    Tanya M Living with an attitude of gratitude Staff Member

    Welcome Mom. I'm so sorry you are going through all of this.
    I can relate to much of what you said. First and foremost is your safety. If he is threatening to kill you then he should not be in your home.
    That is just crazy that you are being charged with abandoment. I do hope that you have kept good records of everything that has happened. One thing I learned is to make sure you document everything!! I would like to think you could explain to a judge that he has made threats to kill you. That alone screams that it is not safe to have him in your home.
    When does he turn 18?
    ((HUGS)) to you............
  14. Mom

    Mom New Member

    He doesn't turn 18 till Dec. While I didn't document daily stuff, he has an extensive record of domestic violence.
  15. Scent of Cedar *

    Scent of Cedar * Well-Known Member

    When difficult child daughter turned 16, social services in our area declared her "emancipated." The social worker spoke to husband about it, not to me. She told husband that she recommended he allow the emancipation for the sake of our family. husband then talked to me, and we went ahead and allowed her to be emancipated.

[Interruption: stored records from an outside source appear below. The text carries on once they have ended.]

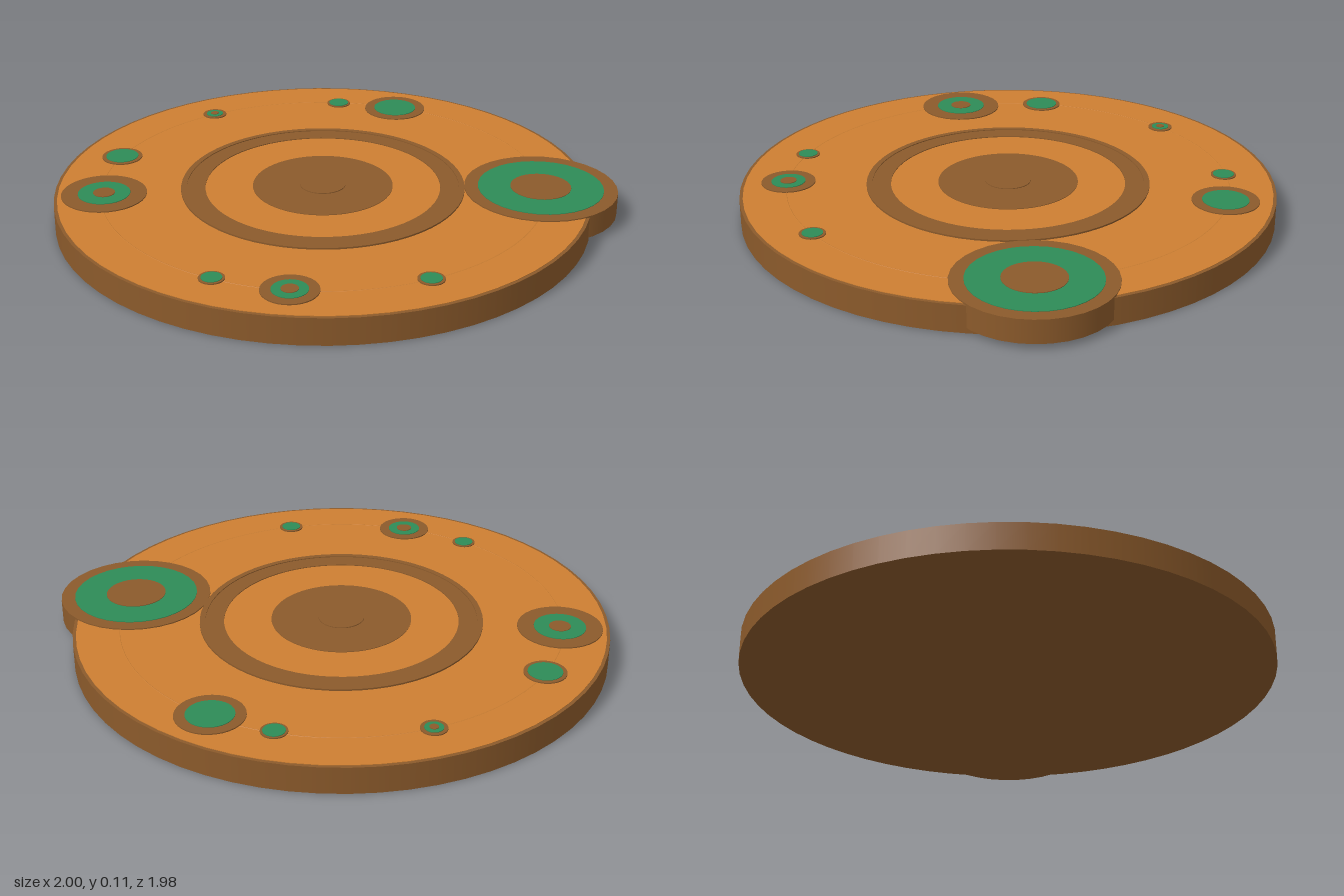
import * as THREE from 'three';

const material = (color) => new THREE.MeshStandardMaterial({ color });

export function createModel() {
  const brown = material(0x8b5a2b);
  const orange = material(0xcd7f32);
  const green = material(0x2e8b57);

  const model = new THREE.Group();
  model.name = 'medallion';

  const disc = (parent, name, mat, radius, bottom, top, segments = 64) => {
    const mesh = new THREE.Mesh(new THREE.CylinderGeometry(radius, radius, top - bottom, segments), mat);
    mesh.position.y = (bottom + top) / 2;
    mesh.name = name;
    parent.add(mesh);
  };

  // Flat-topped ring with square edges
  const band = (parent, name, mat, inner, outer, bottom, top) => {
    const profile = [[inner, bottom], [outer, bottom], [outer, top], [inner, top], [inner, bottom]];
    // Each side is its own lathe so the edges stay sharp
    const group = new THREE.Group();
    group.name = name;
    for (let i = 0; i < 4; i++) {
      const points = [profile[i], profile[i + 1]].map(([x, y]) => new THREE.Vector2(x, y));
      const side = new THREE.Mesh(new THREE.LatheGeometry(points, 64), mat);
      side.name = name + 'Side';
      group.add(side);
    }
    parent.add(group);
  };

  // Main plate with its coloured face and central rings
  const plate = new THREE.Group();
  plate.name = 'plate';
  plate.position.x = -0.01;
  model.add(plate);
  disc(plate, 'base', brown, 0.99, 0, 0.1);
  disc(plate, 'face', orange, 0.978, 0.09, 0.102);
  band(plate, 'outerRing', brown, 0.505, 0.526, 0.095, 0.108);
  band(plate, 'innerRing', brown, 0.436, 0.505, 0.095, 0.105);
  disc(plate, 'hub', brown, 0.26, 0.095, 0.104);
  disc(plate, 'hubButton', brown, 0.085, 0.095, 0.107, 32);

  // Fine circular track linking the studs
  const track = new THREE.Mesh(new THREE.TorusGeometry(0.82, 0.003, 6, 96), orange);
  track.name = 'track';
  track.rotation.x = Math.PI / 2;
  track.position.y = 0.1;
  plate.add(track);

  // Studs: x, z, body radius, inlay radius, centre radius
  const studs = [
    [-0.14, -0.81, 0.047, 0.033, 0.016],
    [0.377, -0.713, 0.047, 0.039, 0],
    [0.567, -0.567, 0.123, 0.085, 0],
    [-0.617, -0.548, 0.077, 0.062, 0],
    [-0.778, -0.25, 0.157, 0.096, 0.04],
    [0.715, 0.355, 0.283, 0.232, 0.112],
    [-0.64, 0.52, 0.045, 0.036, 0],
    [-0.435, 0.698, 0.1, 0.063, 0.03],
    [0.02, 0.818, 0.047, 0.037, 0],
  ];
  for (const [x, z, body, inlay, centre] of studs) {
    const stud = new THREE.Group();
    stud.name = 'stud';
    stud.position.set(x, 0, z);
    disc(stud, 'studBody', brown, body, 0.02, 0.106, 32);
    disc(stud, 'studInlay', green, inlay, 0.09, 0.108, 32);
    if (centre) disc(stud, 'studCentre', brown, centre, 0.09, 0.11, 32);
    model.add(stud);
  }
  return model;
}
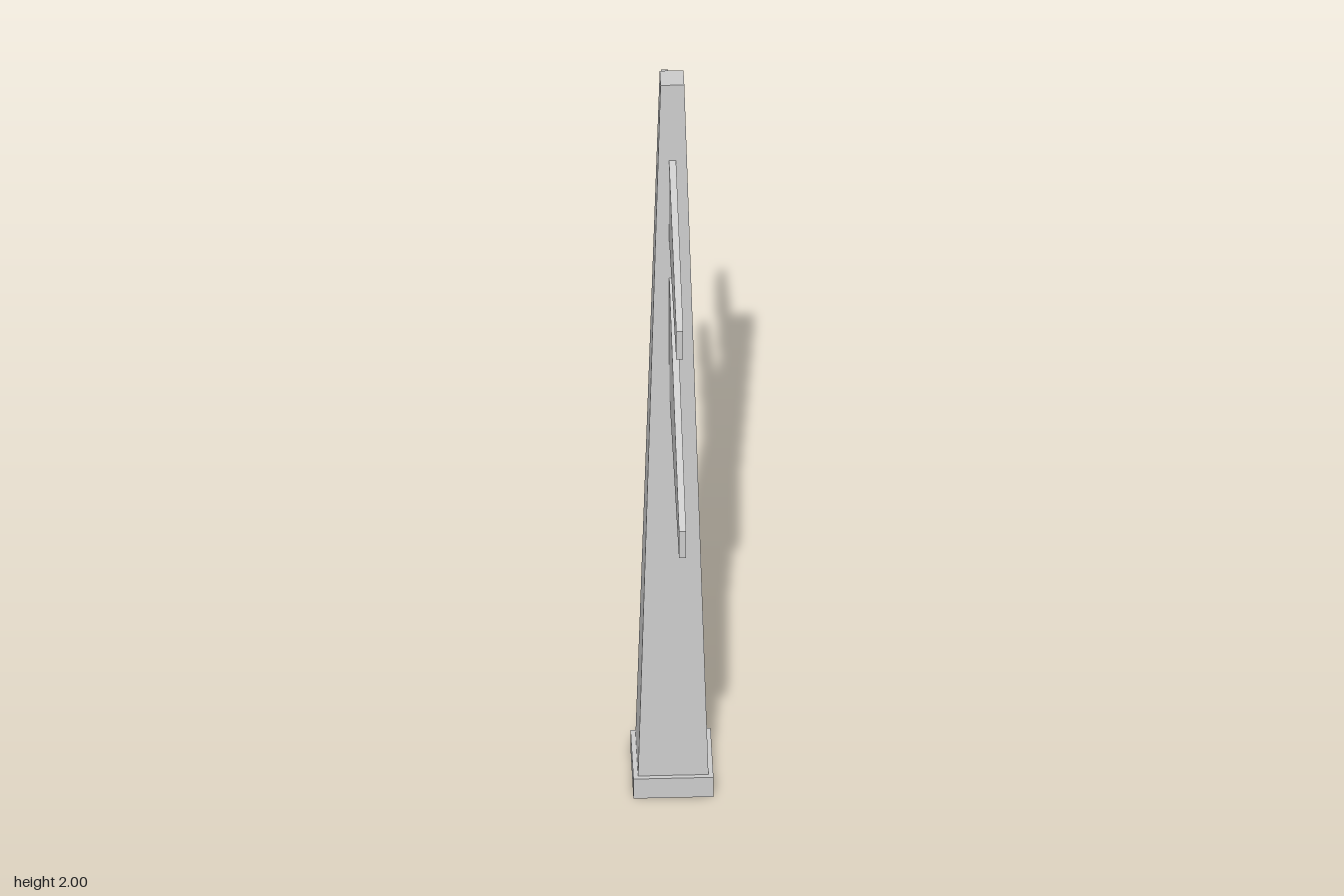
import * as THREE from 'three';

const material = new THREE.MeshStandardMaterial({ color: 0xcccccc, flatShading: true });

function addMesh(parent, name, geometry) {
  const mesh = new THREE.Mesh(geometry, material);
  mesh.name = name;
  parent.add(mesh);
  return mesh;
}

// Thin tapered bracket in the y-z plane, reaching out along +z
function armGeometry(rootZ, tipZ, bottom, tipTop, rootTop, thickness) {
  const shape = new THREE.Shape([
    new THREE.Vector2(rootZ, bottom),
    new THREE.Vector2(tipZ, bottom),
    new THREE.Vector2(tipZ, tipTop),
    new THREE.Vector2(rootTop[0], rootTop[1]),
  ]);
  return new THREE.ExtrudeGeometry(shape, { depth: thickness, bevelEnabled: false })
    .translate(0, 0, -thickness / 2)
    .rotateY(-Math.PI / 2);
}

export function createModel() {
  const model = new THREE.Group();
  model.name = 'utilityPole';

  // Square footing
  const baseHeight = 0.056;
  addMesh(model, 'base', new THREE.BoxGeometry(0.182, baseHeight, 0.182).translate(0, baseHeight / 2, 0));

  // Square mast tapering to the top
  const mastHeight = 2 - baseHeight;
  addMesh(model, 'mast',
    new THREE.CylinderGeometry(0.027 * Math.SQRT2, 0.08 * Math.SQRT2, mastHeight, 4)
      .rotateY(Math.PI / 4)
      .translate(0, baseHeight + mastHeight / 2, 0));

  // Two tiers of crossarms, each mirrored front and back
  const tiers = [
    { name: 'upperArm', geometry: armGeometry(0.034, 0.485, 1.567, 1.647, [0.03, 1.789], 0.016) },
    { name: 'lowerArm', geometry: armGeometry(0.046, 0.66, 1.132, 1.208, [0.038, 1.459], 0.016) },
  ];
  for (const { name, geometry } of tiers) {
    addMesh(model, name + 'Front', geometry);
    addMesh(model, name + 'Back', geometry).rotation.y = Math.PI;
  }

  return model;
}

    This meant that we were not legally responsible for her after the age of 16. I think it may have meant that we were not responsible for housing her, either. That was never an issue though, as difficult child daughter was always running away and living with really bad people in the heart of the worst part of the city.

    They were the same people she sought out when she (PTSD blank) when what happened three years ago (when she was in her late thirties) began to happen.

    Have you spoken with a social worker in your area regarding emancipation for your son?

  16. Mom

    Mom New Member

  17. Mom

    Mom New Member

    Bless you! You understand! His adoption advocate is clueless. People think Radishes are only found in foreign orphanages. Our adopted son had been neglected and abused by his birth mother & her boyfriend. His birth father died of a drug overdose. He did spend sime time in a very nice group home, but several of the foster homes were not so great. Plus he visited birth mom until her rights were terminated when he was 4. This is not the life I had wanted to share with him. Drug addicts and criminals should not have children.
  18. 2much2recover

    2much2recover Well-Known Member

    Since he has had domestic violence issues - get copies of the police calls and/or charges and have them ready for your court date. I am sure your lawyer will make sure that your son is forever barred from your home.
  19. Tanya M

    Tanya M Living with an attitude of gratitude Staff Member

    I agree with 2M2R. Get copies of all the police reports and charges filed against him. The better prepared you are the better your chances of the judge finding in your favor.
  20. SomewhereOutThere

    SomewhereOutThere Well-Known Member

    Hon, my experience as one who adopted overseas, from foster care, and privately once is that social workers do understand the problems we have with adopting older children who have been in our horrible foster care system, and often abused there since there is really very little oversight. They just don't tell eager-to-love prospective adoptive parents because they need to get a certain number of children in adoptive homes...and once they are there, you can kiss their interest good-bye. There is really no difference in behavior between kids from overseas who lived in an orphanage and got no love or attention a nd kids who lived in three different foster homes and got no love and attention...or worse fell in love with a foster family, then were forced to leave...for no logical reason. I've done foster care. I quit. It is not for the child at all. Also, kids from both orphanages and in foster care have a high likelihood of having been exposed to substances pre-birth, which causes brain differences or actual damage.

    I feel sorry for those who adopted especially from Russia. All that money, mostly because the kids are Caucasian (I calls it like I sees it) and t hey have not done well here, many having fetal alcohol syndrome. Of course, as always, there are the wonderful exceptions to the rules. Usually, though, infant adoption is by far more bonding than adopting a child whose brain is already developed. And I have the battlescars to prove it.

    The child I adopted from foster care, who actually is very sweet and loving, was his birthmother's fifth child. The grandmother had custody of the others, but said she could not take another child since the last one wasn't much older than my son. It was lucky for y son th at he was able to come here and get the help he needed as he was delayed and has high functioning Autism Spectrum Disorders (ASD). He had cocaine in his system at birth, had syphilis (treated) and open hert valve surgery at a few months old (luckily very successful). He was two when we got him, but had only been in one foster home and very loved and it showed. His birthmother walked out of the hospital as soon as she gave birth to much for her. She probably kept having kids. I have my own opinions on that. I think you know them.
    Last edited: Feb 12, 2015